Once I noticed this was happening, I started compiling a list of issues I’ve encountered when working with Phyre and managed to solve/work around, hoping that this might help some of the team members: http://gamercamp2015.pbworks.com/w/page/105189303/How%20to%20update%20your%20game%20build%20for%20the%20PhyreLevelEditor . However, the fact that the team encountered issues and no one knew about that means that time was inevitably wasted, so we really really should have daily stand-up meetings to discuss any blockers, as that would have helped to solve some of the issues a lot faster.

That was pretty much the main mistake we made within the code team, so I’ll discuss the mistakes we made within the whole of the dev team. And really, there was only one issue – lack of communication. Since the game design was incredibly fragile and changed so much so often, the changes would go on unreported and we felt that by the end of the module, no one really knew what our game is about exactly. We should have spoken more to the design team, and the design team should have done a better job reporting design changes to the rest of the team as well. If we did this effectively, I would have not had to throw away the code I wrote for ground vehicles when it all changed to having drones flying in all axes.

Furthermore and in general, I felt that the whole design process this module was miscommunicated a lot. For the iOS game, we had lots of meetings with all of the team to discuss the design of our game and what gameplay we’re going to have. In this module, we were actually felt barred from chipping in to the design by our lecturers, and as a result the design team ended up having all of these discussions alone. This resulted in the fact that the design was poorly understood by the team, the team (especially the art team) weren’t clear on what their immediate goals are as we were stuck waiting for a design to be made, and all design decisions were foggy, miscommunicated, done late, and unclear in their motivation.

So for the most part, both the code and art teams were supposed to work on a game without knowing what the game is, making it a real challenge to set out goals and make meaningful progress. This meant that the art team had to re-make the theme several times, and the code team was blocked from implementing any core mechanics for our white box – it wasn’t clear what weapons we’d have in our game, it wasn’t clear how the AI is going to perform, it wasn’t clear how the vehicles are going to control, it wasn’t clear what the tracks would look like and what features would be in them, it wasn’t clear how the pickups would work or what menus we’d have in our game. This could have all been remedied by having more communication between the disciplines for the most part. For the other part, when the design decisions were lagging behind, it might have been a lot faster to brainstorm design with more members of the team – we’d all understand the design better, and we’d more quickly come up with ideas for weapons etc.

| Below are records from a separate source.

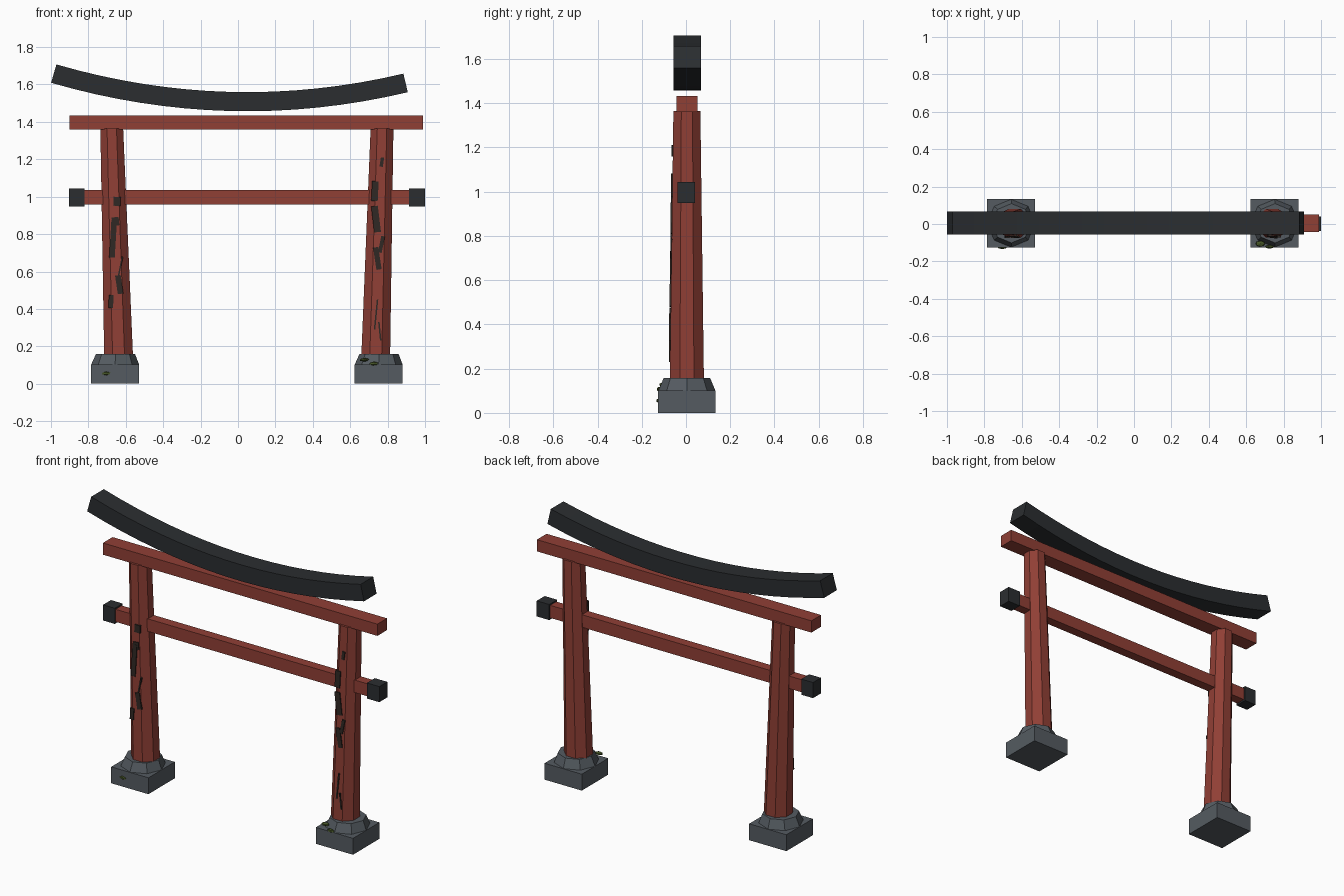
import bpy, bmesh, math
from mathutils import Vector, Matrix

if "Cube" in bpy.data.objects:
    bpy.data.objects.remove(bpy.data.objects["Cube"])


def material(name, rgb):
    m = bpy.data.materials.new(name)
    m.diffuse_color = (*rgb, 1)
    m.use_nodes = True
    m.node_tree.nodes["Principled BSDF"].inputs["Base Color"].default_value = m.diffuse_color
    return m


RED = material("red_paint", (0.28, 0.05, 0.036))
BLACK = material("black_lacquer", (0.024, 0.027, 0.030))
FLAKE = material("bare_wood", (0.03, 0.022, 0.018))
STONE = material("stone", (0.09, 0.105, 0.12))
MOSS = material("moss", (0.06, 0.09, 0.02))


def finish(name, bm, mat):
    bmesh.ops.recalc_face_normals(bm, faces=bm.faces)
    me = bpy.data.meshes.new(name)
    bm.to_mesh(me)
    bm.free()
    me.materials.append(mat)
    ob = bpy.data.objects.new(name, me)
    bpy.context.collection.objects.link(ob)
    return ob


def box(name, x, y, z, mat):
    """Box from (min, max) pairs."""
    bm = bmesh.new()
    bmesh.ops.create_cube(bm, size=1)
    for v in bm.verts:
        v.co = Vector([(a + b) / 2 + c * (b - a) for c, (a, b) in zip(v.co, (x, y, z))])
    return finish(name, bm, mat)


def loft(name, rings, mat):
    """Skin equal-length rings of points and cap both ends."""
    bm = bmesh.new()
    vr = [[bm.verts.new(p) for p in r] for r in rings]
    n = len(vr[0])
    for a, b in zip(vr, vr[1:]):
        for i in range(n):
            bm.faces.new((a[i], a[(i + 1) % n], b[(i + 1) % n], b[i]))
    bm.faces.new(vr[0])
    bm.faces.new(vr[-1])
    return finish(name, bm, mat)


def octagon(cx, cy, z, r, turn):
    return [(cx + r * math.cos(turn + i * math.pi / 4),
             cy + r * math.sin(turn + i * math.pi / 4), z) for i in range(8)]


# Curved top lintel
rings = []
for i in range(17):
    x = -0.985 + 1.881 * i / 16
    z = 1.508 + 0.14 * (x - 0.05) ** 2
    n = Vector((-0.28 * (x - 0.05), 0, 1)).normalized() * 0.051
    c = Vector((x, 0, z))
    rings.append([c + s * n + Vector((0, y, 0))
                  for s, y in ((-1, -0.057), (1, -0.057), (1, 0.067), (-1, 0.067))])
loft("curved_lintel", rings, BLACK)

# Straight beams and end caps
box("upper_beam", (-0.90, 0.99), (-0.043, 0.052), (1.36, 1.433), RED)
box("tie_beam", (-0.86, 0.96), (-0.03, 0.03), (0.958, 1.036), RED)
box("left_beam_cap", (-0.903, -0.822), (-0.038, 0.04), (0.948, 1.045), BLACK)
box("right_beam_cap", (0.914, 1.0), (-0.038, 0.04), (0.948, 1.045), BLACK)

# Tapered leaning pillars on stone bases
PILLARS = {"left": (-0.637, -0.675, -0.657), "right": (0.735, 0.77, 0.752)}
R0, R1, CY = 0.084, 0.066, 0.004
for side, (xb, xt, xs) in PILLARS.items():
    loft(side + "_pillar", [octagon(xb, CY, 0.1, R0, math.pi / 8),
                            octagon(xt, CY, 1.365, R1, math.pi / 8)], RED)
    box(side + "_plinth", (xs - 0.128, xs + 0.128), (-0.126, 0.134), (0, 0.102), STONE)
    loft(side + "_footing", [octagon(xs, CY, 0.10, 0.129, 0),
                             octagon(xs + 0.002, CY, 0.158, 0.105, 0)], STONE)

# Peeling paint flakes on the pillar fronts: x, z, width, height, tilt
FLAKES = [
    (-0.647, 0.975, 0.038, 0.048, 0.05), (-0.655, 0.868, 0.038, 0.045, -0.1),
    (-0.668, 0.775, 0.03, 0.20, 0.06), (-0.635, 0.53, 0.03, 0.10, -0.15),
    (-0.679, 0.44, 0.025, 0.07, 0.05), (-0.63, 0.62, 0.008, 0.12, 0.2),
    (0.769, 1.185, 0.018, 0.05, 0.15), (0.732, 1.03, 0.035, 0.105, 0.05),
    (0.738, 0.88, 0.036, 0.14, -0.12), (0.767, 0.745, 0.02, 0.09, 0.2),
    (0.745, 0.67, 0.028, 0.12, -0.15), (0.738, 0.37, 0.008, 0.16, 0.1),
    (0.758, 0.28, 0.008, 0.10, -0.1),
]
for i, (x, z, w, h, tilt) in enumerate(FLAKES):
    bm = bmesh.new()
    bmesh.ops.create_cube(bm, size=1)
    bm.transform(Matrix.Diagonal((w, 0.012, h, 1)))
    bm.transform(Matrix.Rotation(tilt, 4, 'Y'))
    y = CY - (R0 + (R1 - R0) * (z - 0.1) / 1.265) * math.cos(math.pi / 8)
    bm.transform(Matrix.Translation((x, y, z)))
    finish(f"paint_flake_{i + 1}", bm, FLAKE)

# Moss clumps on the stones: position, radii
CLUMPS = [((-0.705, -0.126, 0.055), (0.026, 0.008, 0.010)),
          ((0.675, -0.105, 0.128), (0.028, 0.018, 0.010)),
          ((0.725, -0.122, 0.107), (0.026, 0.010, 0.012))]
for i, (p, s) in enumerate(CLUMPS):
    bm = bmesh.new()
    bmesh.ops.create_icosphere(bm, subdivisions=1, radius=1)
    bm.transform(Matrix.Translation(p) @ Matrix.Diagonal((*s, 1)))
    finish(f"moss_{i + 1}", bm, MOSS)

Up to this point, I really don’t know why the design team worked in such isolation as they did, but if we were to do this again, I think we’d get better results from all of us working together. At different points through the module, it felt like some sort of a power struggle between various members in terms of everyone wanting their ideas to make it to the game. This isn’t really how a team should behave, and the module didn’t seem that much like a collaborative effort. We’re all working towards the same product, and we should be doing this together, and not individually. Not to mention the fact that the design changed so much every time some visitor came in and gave us their thoughts of what the game should be.

So we finished off this module without really knowing what our game design is, or rather, what gameplay mechanics our game will have and how it’s going to control. We know that it’s drone racing, and that it’s supposed to be arcade, but that doesn’t tell us much in terms of what the actual game is going to be. The best we currently have is some youtube videos of drone racing done by professionals with realistic controls, which is far from our goal of an easy to control, arcade-y drone action game.

If anything, the key point going forwards is that we need to work a lot more together to define what we’re setting out to make and making sure we understand each other properly.